▶ [Required action]: Would you please copy each line of the data in which the string "rectangle" occurs?

▶ [Stored records]:

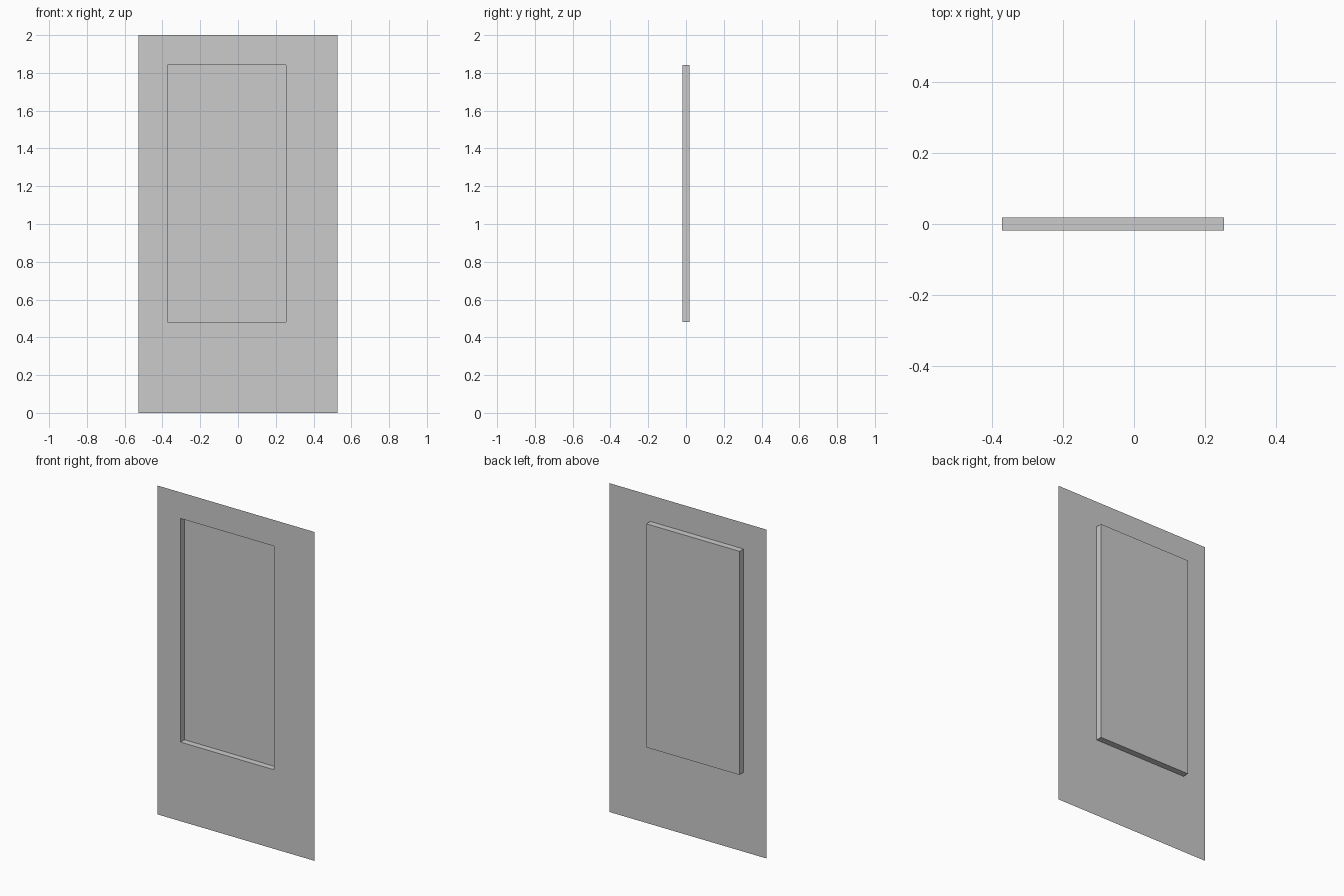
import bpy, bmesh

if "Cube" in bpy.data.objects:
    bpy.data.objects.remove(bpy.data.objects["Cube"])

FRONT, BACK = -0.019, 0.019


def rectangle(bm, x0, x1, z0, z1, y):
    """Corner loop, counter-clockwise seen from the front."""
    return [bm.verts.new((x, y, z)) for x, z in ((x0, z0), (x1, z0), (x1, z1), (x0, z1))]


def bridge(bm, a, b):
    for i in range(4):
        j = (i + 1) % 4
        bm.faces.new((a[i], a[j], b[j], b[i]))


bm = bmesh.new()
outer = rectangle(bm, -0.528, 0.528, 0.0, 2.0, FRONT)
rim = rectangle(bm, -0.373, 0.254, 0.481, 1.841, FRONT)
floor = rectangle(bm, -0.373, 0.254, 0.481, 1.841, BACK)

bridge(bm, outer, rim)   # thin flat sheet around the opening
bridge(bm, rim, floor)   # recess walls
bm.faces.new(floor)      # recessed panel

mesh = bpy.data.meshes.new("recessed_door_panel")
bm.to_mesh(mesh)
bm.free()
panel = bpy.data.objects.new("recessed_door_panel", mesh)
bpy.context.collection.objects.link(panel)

▶ [Exercise output]:
def rectangle(bm, x0, x1, z0, z1, y):
outer = rectangle(bm, -0.528, 0.528, 0.0, 2.0, FRONT)
rim = rectangle(bm, -0.373, 0.254, 0.481, 1.841, FRONT)
floor = rectangle(bm, -0.373, 0.254, 0.481, 1.841, BACK)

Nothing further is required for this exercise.